Scientists at Stanford University, led by Brent Constantz, have found an alternative to traditional cement production. They study coral which forms the largest biologically formed structures in the world.
convert CO2 gas from powerplants to concret
Continue reading CO2 gas could be converted to concret
Many American alligators live in stagnant, polluted waters. Their diet includes diseased, infected, and injured animals. In addition, fierce battles with prey often lead to wounds. Nevertheless, the alligators tend to remain healthy.
Continue reading Alligator Blood for Antibiotics
Look closely at many tree and plant leaves and you will see an intricate network of veins. Besides the channels branching outward from a central stem, you may also notice many smaller veins in random directions, connecting with each other in closed loops. This complex arrangement is unlike the simple outward geometry of tree branches and root systems. The structure provides protection for the leaf. Suppose there is damage from disease, insects, or wind so that a vein is broken. Nutrients and water can then take alternate paths across the leaf through adjacent veins. Even the larger, central vein of the leaf can be successfully bypassed. The multiple veins also allow for fluctuations in nutrient loads due to moisture and temperature changes. Similar loop network designs are observed in coral colonies, insect wings, and the blood vessels of our eye.
create safe complex systems
Continue reading inspired by a tree: bypassing problems will make complex systems more fail-safe
Sugar beets provide 30 percent of the world’s sugar. At refineries, the sugar is extracted and a liquid residue remains. In the upper Midwest, it was noticed that this residue, placed in holding ponds, did not freeze under wintry conditions. Chemical studies reveal a natural antifreeze chemical in the beets. This design feature protects the growing beets themselves from the cold, and also caught the attention of highway crews.

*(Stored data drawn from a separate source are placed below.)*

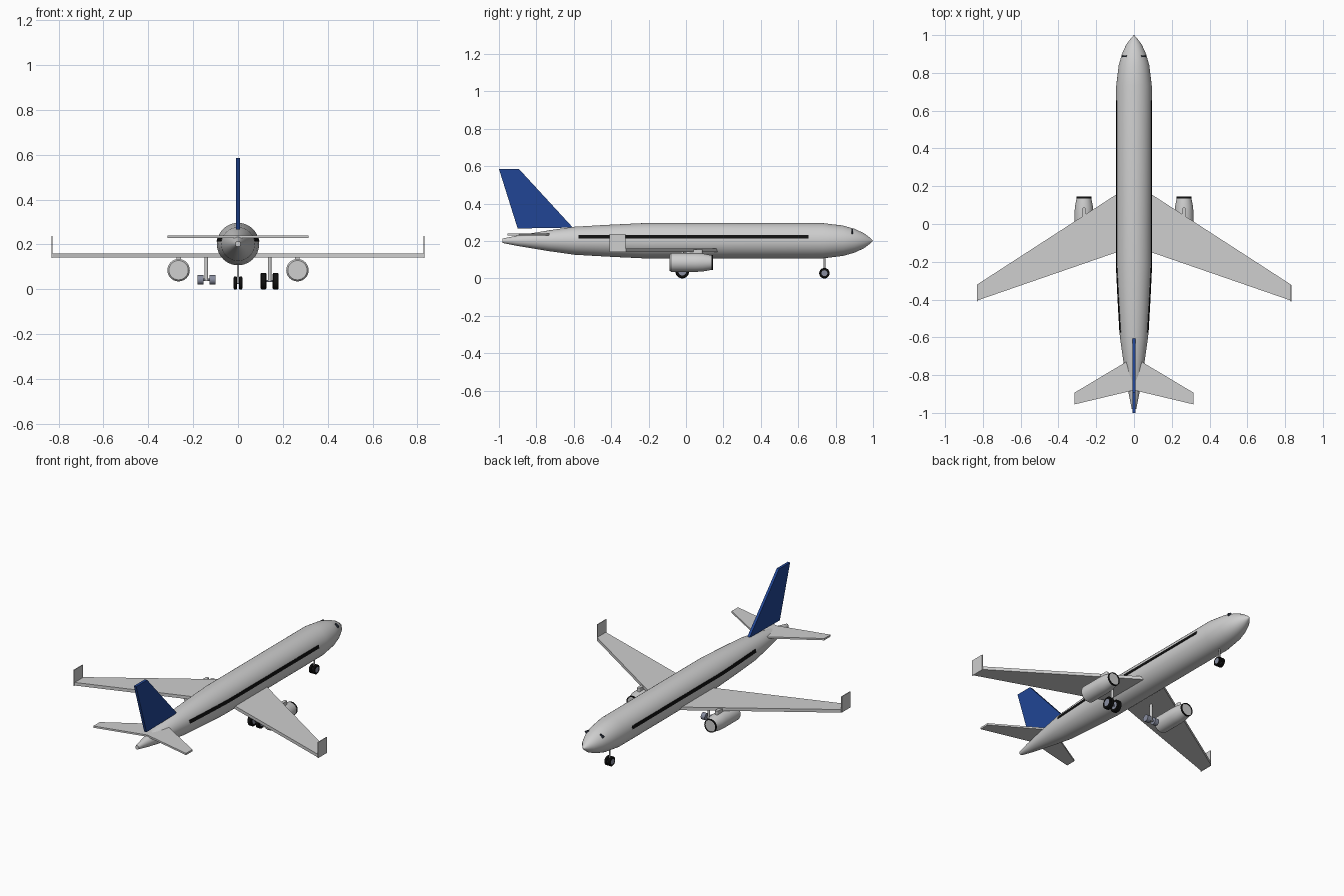
import bpy, bmesh
from math import sin, cos, pi, sqrt, radians
from mathutils import Matrix, Vector

if "Cube" in bpy.data.objects:
    bpy.data.objects.remove(bpy.data.objects["Cube"])


def material(name, rgb):
    m = bpy.data.materials.new(name)
    m.use_nodes = True
    m.diffuse_color = (*rgb, 1)
    m.node_tree.nodes["Principled BSDF"].inputs["Base Color"].default_value = (*rgb, 1)
    return m


WHITE = material("body_light_grey", (0.62, 0.62, 0.62))
BLUE = material("fin_blue", (0.015, 0.06, 0.3))
BLACK = material("black", (0.005, 0.005, 0.005))
STEEL = material("hub_steel", (0.25, 0.27, 0.35))
GLASS = material("cockpit_glass", (0.03, 0.04, 0.06))


def finish(name, bm, mat, smooth=False):
    bmesh.ops.recalc_face_normals(bm, faces=bm.faces)
    mesh = bpy.data.meshes.new(name)
    bm.to_mesh(mesh)
    bm.free()
    mesh.materials.append(mat)
    ob = bpy.data.objects.new(name, mesh)
    bpy.context.collection.objects.link(ob)
    if smooth:
        bpy.ops.object.select_all(action='DESELECT')
        bpy.context.view_layer.objects.active = ob
        ob.select_set(True)
        bpy.ops.object.shade_smooth_by_angle(angle=radians(35))
    return ob


def lathe(name, profile, center, mat, axis="Y", segs=32, closed=False):
    """Revolve (position, radius) pairs around an axis through center."""
    bm = bmesh.new()
    rings = []
    for p, r in profile:
        ring = []
        for i in range(segs):
            u, v = r * cos(2 * pi * i / segs), r * sin(2 * pi * i / segs)
            co = {"X": (p, u, v), "Y": (u, p, v), "Z": (u, v, p)}[axis]
            ring.append(bm.verts.new(Vector(co) + Vector(center)))
        rings.append(ring)
    pairs = list(zip(rings, rings[1:]))
    if closed:
        pairs.append((rings[-1], rings[0]))
    else:
        bm.faces.new(rings[0])
        bm.faces.new(rings[-1])
    for a, b in pairs:
        for i in range(segs):
            j = (i + 1) % segs
            bm.faces.new((a[i], a[j], b[j], b[i]))
    return finish(name, bm, mat, True)


def prism(name, outline, low, high, mat, axis="Z"):
    """Extrude a flat outline; (x, y) along Z or (y, z) along X."""
    bm = bmesh.new()
    place = (lambda a, b, d: (a, b, d)) if axis == "Z" else (lambda a, b, d: (d, a, b))
    bottom = [bm.verts.new(place(a, b, low)) for a, b in outline]
    top = [bm.verts.new(place(a, b, high)) for a, b in outline]
    bm.faces.new(bottom)
    bm.faces.new(top)
    for i in range(len(outline)):
        j = (i + 1) % len(outline)
        bm.faces.new((bottom[i], bottom[j], top[j], top[i]))
    return finish(name, bm, mat)


def box(name, center, size, mat, rotation=None):
    bm = bmesh.new()
    bmesh.ops.create_cube(bm, size=1)
    bmesh.ops.scale(bm, vec=size, verts=bm.verts)
    if rotation:
        bmesh.ops.rotate(bm, matrix=rotation, verts=bm.verts)
    bmesh.ops.translate(bm, vec=center, verts=bm.verts)
    return finish(name, bm, mat)


# Fuselage
AXIS_Z = 0.2015
BODY = [(-0.98, 0.012), (-0.9, 0.028), (-0.73, 0.056), (-0.595, 0.075),
        (-0.4, 0.086), (-0.22, 0.0945), (0.73, 0.0945), (0.84, 0.081),
        (0.9, 0.064), (0.95, 0.041), (0.98, 0.019), (1.0, 0.001)]
lathe("fuselage", BODY, (0, 0, AXIS_Z), WHITE, segs=40)


def body_radius(y):
    for (y0, r0), (y1, r1) in zip(BODY, BODY[1:]):
        if y0 <= y <= y1:
            return r0 + (r1 - r0) * (y - y0) / (y1 - y0)


# Window stripes hugging the fuselage sides
for side, label in ((1, "left"), (-1, "right")):
    bm = bmesh.new()
    sections = []
    for y in (-0.574, -0.4, -0.22, 0.654):
        section = []
        for z, lift in ((0.213, 0.002), (0.232, 0.002), (0.232, -0.004), (0.213, -0.004)):
            x = sqrt(body_radius(y) ** 2 - (z - AXIS_Z) ** 2) + lift
            section.append(bm.verts.new((side * x, y, z)))
        sections.append(section)
    bm.faces.new(sections[0])
    bm.faces.new(sections[-1])
    for a, b in zip(sections, sections[1:]):
        for i in range(4):
            j = (i + 1) % 4
            bm.faces.new((a[i], a[j], b[j], b[i]))
    finish(label + "_window_stripe", bm, BLACK)

# Tail fin
prism("tail_fin", [(-1.0, 0.585), (-0.893, 0.585), (-0.605, 0.272), (-0.9, 0.267)],
      -0.008, 0.008, BLUE, "X")

for side, label in ((1, "left"), (-1, "right")):
    # Wings, winglets and tailplanes
    wing = [(0, 0.217), (0.83, -0.32), (0.83, -0.405), (0, -0.118)]
    prism(label + "_wing", [(side * x, y) for x, y in wing], 0.141, 0.16, WHITE)
    box(label + "_winglet", (side * 0.83, -0.367, 0.189), (0.005, 0.086, 0.097), WHITE)
    tail = [(0, -0.705), (0.315, -0.893), (0.315, -0.955), (0, -0.88)]
    prism(label + "_tailplane", [(side * x, y) for x, y in tail], 0.229, 0.24, WHITE)

    # Engine pod, intake lip and pylon
    hub = (side * 0.265, 0, 0.085)
    lathe(label + "_engine", [(-0.088, 0.043), (-0.08, 0.05), (0.05, 0.05),
                              (0.09, 0.048), (0.142, 0.038)], hub, WHITE)
    lathe(label + "_intake_lip", [(0.136, 0.0405), (0.145, 0.0395), (0.145, 0.035),
                                  (0.136, 0.035)], hub, BLACK, closed=True)
    arch = [(side * 0.265 + 0.01 * cos(a * pi / 8), 0.078 + 0.01 * sin(a * pi / 8))
            for a in range(9)]
    arch += [(side * 0.265 - 0.01, 0.0), (side * 0.265 + 0.01, 0.0)]
    prism(label + "_pylon", arch, 0.12, 0.155, WHITE)

    # Cockpit window
    box(label + "_cockpit_window", (side * 0.05, 0.888, 0.2505), (0.026, 0.008, 0.014),
        GLASS, Matrix.Rotation(side * radians(30), 3, 'Y'))


def wheel_pair(label, x, y, z, offset, width, radius, tyres=True):
    """Two wheels on an axle, with hubs showing through the tyres."""
    for s, tag in ((1, "left"), (-1, "right")):
        at = (x + s * offset, y, z)
        w, rim = width / 2, radius * 0.57
        lathe(f"{label}_{tag}_hub", [(-w, rim), (w, rim)], at, STEEL, "X", 24)
        if tyres:
            lathe(f"{label}_{tag}_tyre",
                  [(-w, rim), (-w, radius * 0.88), (-w * 0.7, radius), (w * 0.7, radius),
                   (w, radius * 0.88), (w, rim)], at, BLACK, "X", 24, closed=True)
    lathe(label + "_axle", [(-offset, 0.005), (offset, 0.005)], (x, y, z), STEEL, "X", 12)


# Landing gear: nose, and left and right main legs (the right has bare hubs)
wheel_pair("nose_gear", 0, 0.74, 0.028, 0.0115, 0.016, 0.028)
lathe("nose_strut", [(0.026, 0.005), (0.13, 0.005)], (0, 0.74, 0), WHITE, "Z", 16)
for side, label in ((1, "left"), (-1, "right")):
    wheel_pair(label + "_main_gear", side * 0.141, -0.02, 0.0365 if side > 0 else 0.042,
               0.027, 0.027, 0.0365, tyres=side > 0)
    lathe(label + "_main_strut", [(0.036, 0.008), (0.145, 0.008)],
          (side * 0.141, -0.02, 0), WHITE, "Z", 16)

Continue reading Ice-free roads caused by sugar?
German engineers have applied the tooth sharpening ability of rodents to cutting tools.
Beavers, rats, rabbits and similar rodents depend on their teeth for survival. They are experts at gnawing, and their teeth are designed with a self-sharpening ability. Unlike our own, rodent teeth are covered with enamel on only the front side. Softer dentine is exposed on the back of the front teeth. As the rodent chews and wears down its teeth, it alternates grinding its lower incisors against either the front or the back of the upper incisors. As a result, the hard enamel slowly wears down the softer dentine and the teeth remain sharp. The teeth also continue to grow from the root, maintaining their length. The animals must continue to gnaw or their teeth will outgrow their mouth.
self shaping tools
Continue reading beaver teeths for sharp cutting-tools
Wind turbines are the Colossus of the modern landscape, their blades sweeping circles more than a football field in diameter. Critics call them unsightly and say that the rotating blades clobber unsuspecting birds.
John Dabiri of Caltech found a solution underwater. He built an experimental wind farm — the Caltech Field Laboratory for Optimized Wind Energy (FLOWE) — in which the location of turbines relative to each other takes advantage of the air flow among them.
Continue reading shoals of fish will offer their secret for windfarms
Certain spiders protect their delicately crafted insect nets with a special silk rope that reflects ultraviolet rays. Birds can see the ultraviolet rays and recognize the webs as obstacles they should avoid.
If engineers can reproduce the effect, it might save birds from their occasional accidental suicide runs into glassy buildings. German engineers at Arnold Glas copied the spiders and glazed their Ornilux-brand glass with a web-like pattern of ultraviolet-reflecting coating to save the birds from high-speed headaches.
innovative glas against birds collision
Continue reading Spider Web Glass